“The guidelines have yet to be updated to account for changing workplace demands on pharmacists – which go beyond dispensing alone,” says lead researcher Dr Jean Spinks

“Pharmacists are also expected to provide vaccinations, treat minor ailments, and provide medicines information – and like many health practitioners during and after the COVID-19 pandemic, pharmacist workloads have only increased.

“This is due to not only the provision of vaccinations, but also technological changes, such as the introduction of electronic prescriptions.”

Profile images of Dr Jean Spinks and Dr Jonas Fooken
Dr Jean Spinks (L) and Dr Jonas Fooken (R)

Known to negatively impact mental and physical health as well as job satisfaction, stress from workload and workplace conditions are important factors to understand and measure accurately in order to support the health and productivity of healthcare providers.

The research team lead by Dr Spinks, a pharmacist and health economics researcher, will undertake fundamental pilot work in 2023 in the hope that wearable technology can better track and understand how workplace conditions might impact stress.

The pilot aims to robustly measure the relationship between stress response, workload, and work-related psychosocial factors, helping to quantify the impact of these on the wider landscape.

Once known, it will be easier to determine and test stress-reducing interventions that will improve healthcare provider wellbeing and patient safety across the board.

“We want to understand workplace conditions that are amenable to change so that we can better support pharmacists and other healthcare providers,” says Dr Spinks.

“We want to safeguard their wellbeing and that of their clients, through safer practice."

Dr Spinks is undertaking this research with behavioural economist Dr Jonas Fooken, and health workforce specialist Professor Lisa Nissen.

The multi-disciplinary team also includes Associate Professor Nicole Hartley (UQ Business School), Dr Kirsten Way (UQ School of Psychology), Associate Professor Chris Freeman (UQ School of Pharmacy) and paramedic Dr Sandy MacQuarrie (Griffith University).

The project is in partnership with Pharmaceutical Defence Limited (PDL) and the Pharmaceutical Society of Australia (PSA).


Data-collecting vests: high fashion meets research

The use of wearable vests in this study will measure a range of physiological responses, such as heart rate variability, respirator rate and G-force.

Participating pharmacists will be asked to wear the vests, purchased from a Canadian supplier called Hexoskin, for three working days and one non-work day to allow for the comparison of stress response in different environments.

The vests, which are similar to an elastic sports t-shirt, have several patches with electrical conductors embedded against the skin.
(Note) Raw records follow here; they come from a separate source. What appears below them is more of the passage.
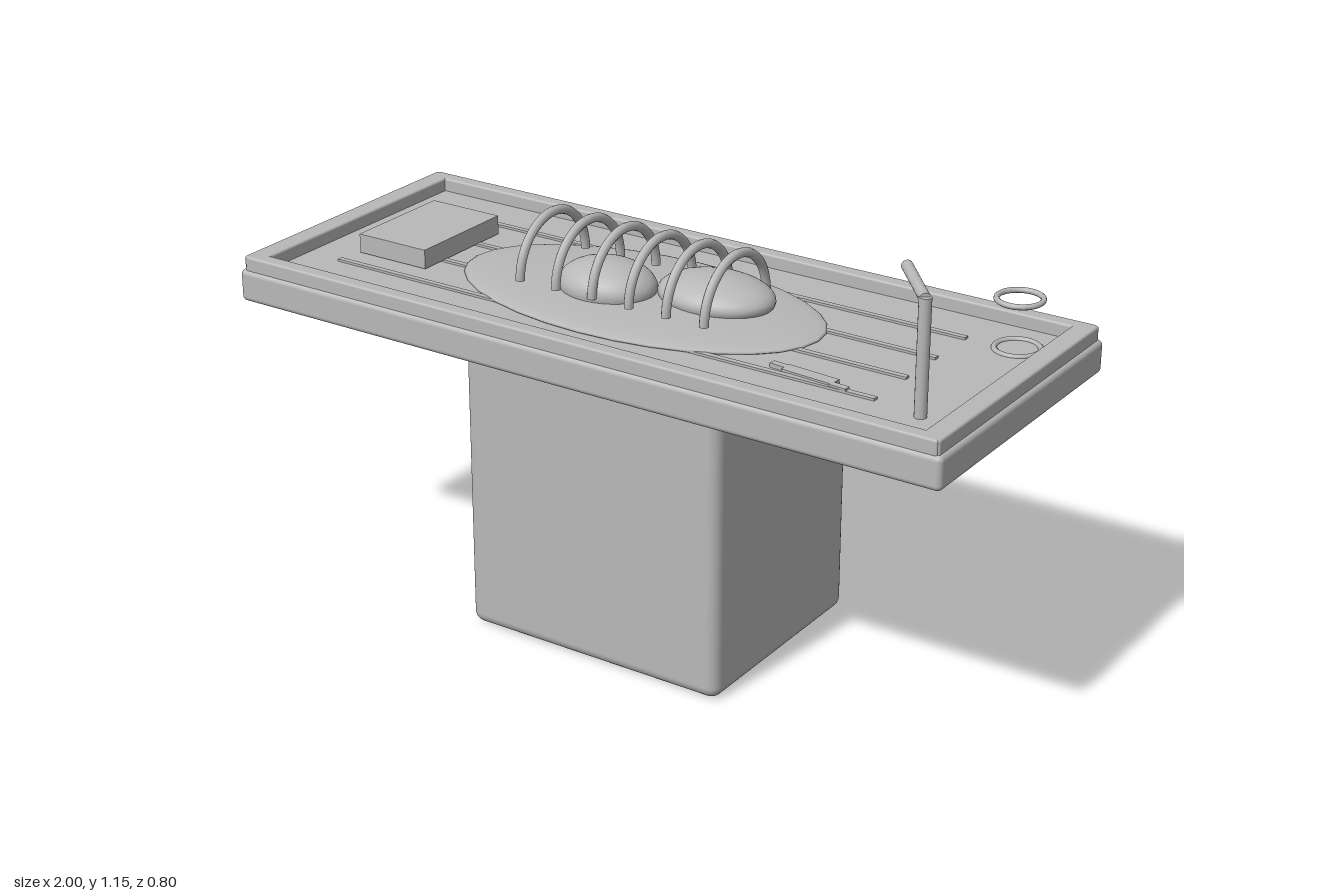
import * as THREE from 'three';
import { RoundedBoxGeometry } from 'three/addons/geometries/RoundedBoxGeometry.js';

export function createModel() {
  const model = new THREE.Group();
  const grey = new THREE.MeshStandardMaterial({ color: 0xb8b8b8 });
  grey.name = 'plainGrey';
  grey.side = THREE.DoubleSide;

  const add = (name, geometry, x, y, z) => {
    const mesh = new THREE.Mesh(geometry, grey);
    mesh.name = name;
    mesh.position.set(x, y, z);
    model.add(mesh);
    return mesh;
  };
  const box = (name, w, h, d, x, y, z) => add(name, new THREE.BoxGeometry(w, h, d), x, y, z);
  const rounded = (name, w, h, d, r, x, y, z) =>
    add(name, new RoundedBoxGeometry(w, h, d, 3, r), x, y, z);
  const ellipsoid = (name, rx, ry, rz, x, y, z) =>
    add(name, new THREE.SphereGeometry(1, 32, 20).scale(rx, ry, rz), x, y, z);

  // Pedestal and table slab
  const DECK = 0.855;
  rounded('pedestal', 0.74, 0.775, 0.606, 0.03, 0, 0.3875, 0);
  rounded('tableTop', 2, 0.085, 0.8, 0.014, 0, 0.8125, 0);

  // Raised rim
  for (const s of [-1, 1]) {
    rounded('longRim', 1.97, 0.05, 0.04, 0.006, 0, 0.865, s * 0.373);
    rounded('shortRim', 0.055, 0.05, 0.78, 0.006, s * 0.962, 0.865, 0);
  }

  // Drain strips along the deck
  for (const z of [-0.217, -0.072, 0.066, 0.211]) {
    box('drainStrip', 1.56, 0.008, 0.015, -0.05, DECK + 0.002, z);
  }

  // Shallow oval with two rounded masses and the arched ribs
  ellipsoid('ovalTray', 0.505, 0.022, 0.27, -0.05, 0.86, 0);
  ellipsoid('leftMass', 0.13, 0.065, 0.105, -0.125, 0.89, 0.035);
  ellipsoid('rightMass', 0.155, 0.053, 0.115, 0.135, 0.89, -0.052);
  const ribGeometry = new THREE.TorusGeometry(0.138, 0.012, 10, 28, Math.PI).rotateY(Math.PI / 2);
  for (let i = 0; i < 6; i++) add('rib', ribGeometry, -0.315 + i * 0.1075, 0.89, 0);

  // Block at one end
  box('headBlock', 0.21, 0.05, 0.304, -0.71, 0.885, -0.004);

  // Drain ring with a second ring hovering above it
  const ring = new THREE.TorusGeometry(0.055, 0.007, 10, 32).rotateX(Math.PI / 2);
  add('drainRing', ring, 0.855, DECK, -0.235);
  add('upperRing', ring, 0.855, 0.98, -0.235);

  // Tap post and its slanted arm
  add('tapPost', new THREE.CylinderGeometry(0.015, 0.015, 0.29, 16), 0.857, 0.995, 0.235);
  const from = new THREE.Vector3(0.857, 1.135, 0.235);
  const to = new THREE.Vector3(0.725, 1.135, 0.08);
  const dir = to.clone().sub(from);
  const mid = from.clone().add(to).multiplyScalar(0.5);
  const arm = add('tapArm', new THREE.CylinderGeometry(0.014, 0.014, dir.length(), 16), mid.x, mid.y, mid.z);
  arm.quaternion.setFromUnitVectors(new THREE.Vector3(0, 1, 0), dir.normalize());

  // Small hand tool lying on the deck
  const toolParts = [
    ['toolTip', 0.045, 0.018, 0.457, 0.178],
    ['toolHandle', 0.14, 0.034, 0.545, 0.189],
    ['toolEnd', 0.045, 0.018, 0.633, 0.208],
  ];
  for (const [name, w, d, x, z] of toolParts) {
    box(name, w, 0.012, d, x, DECK + 0.005, z).rotation.y = -0.08;
  }

  return model;
}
These conductors measure the electrical signal of the skin and record that signal for further analysis.

Physiological data from this process will be combined with survey data that participants will fill out on a mobile phone app.

Together, they'll provide researchers with workload and subjective stress data – providing a holistic picture of stress triggers and the pharmacists' responses to these.

This study will provide a prerequisite for understanding the link between stress and workplace factors like workplace culture and outcomes, including any dispensing errors.

How does economics come into play?

Health economics involves applying economic theory to the current healthcare system to identify the best use of resources. This information is then used to reform healthcare policy and services so that resourcing is not only more economical for the taxpayer, but also more equitable – allowing practitioners to reach more clients and provide better healthcare.

By identifying and accurately quantifying stress as a (health) cost for the pharmaceutical industry, CBEH’s health economists can intervene and minimise its impact on healthcare providers and their clients at a governing level.

The future of pharmacy wellbeing 

Once complete, the pilot work will ideally lead to a comprehensive national-level study in the coming years.

In the meantime, preliminary results can be used to guide and inform the update of professional guidelines and encourage workplace change that supports pharmacist wellbeing. 

Dr Jonas Fooken says it’s not without a multidisciplinary approach to this research that Australia will see results.

“As reflected in our team, understanding broader factors within pharmacy as a professional workplace is imperative," he says.

“This multidisciplinary approach and groundwork will allow us to develop and test behavioural interventions that can help mediate the stress of pharmacists to the benefit of their own health, that of their patients, and of society.

Get in contact

Healthcare providers or industry partners who are interested in pursuing collaborative research in the measurement of pharmacist or other health professionals’ wellbeing are encouraged to contact the project team.

Pharmacists and/or pharmacy owners who wish to find out more about the study, including if they might be eligible to participate are encouraged to contact the study team: Pharmacists will be provided an honorarium of $300 for participation.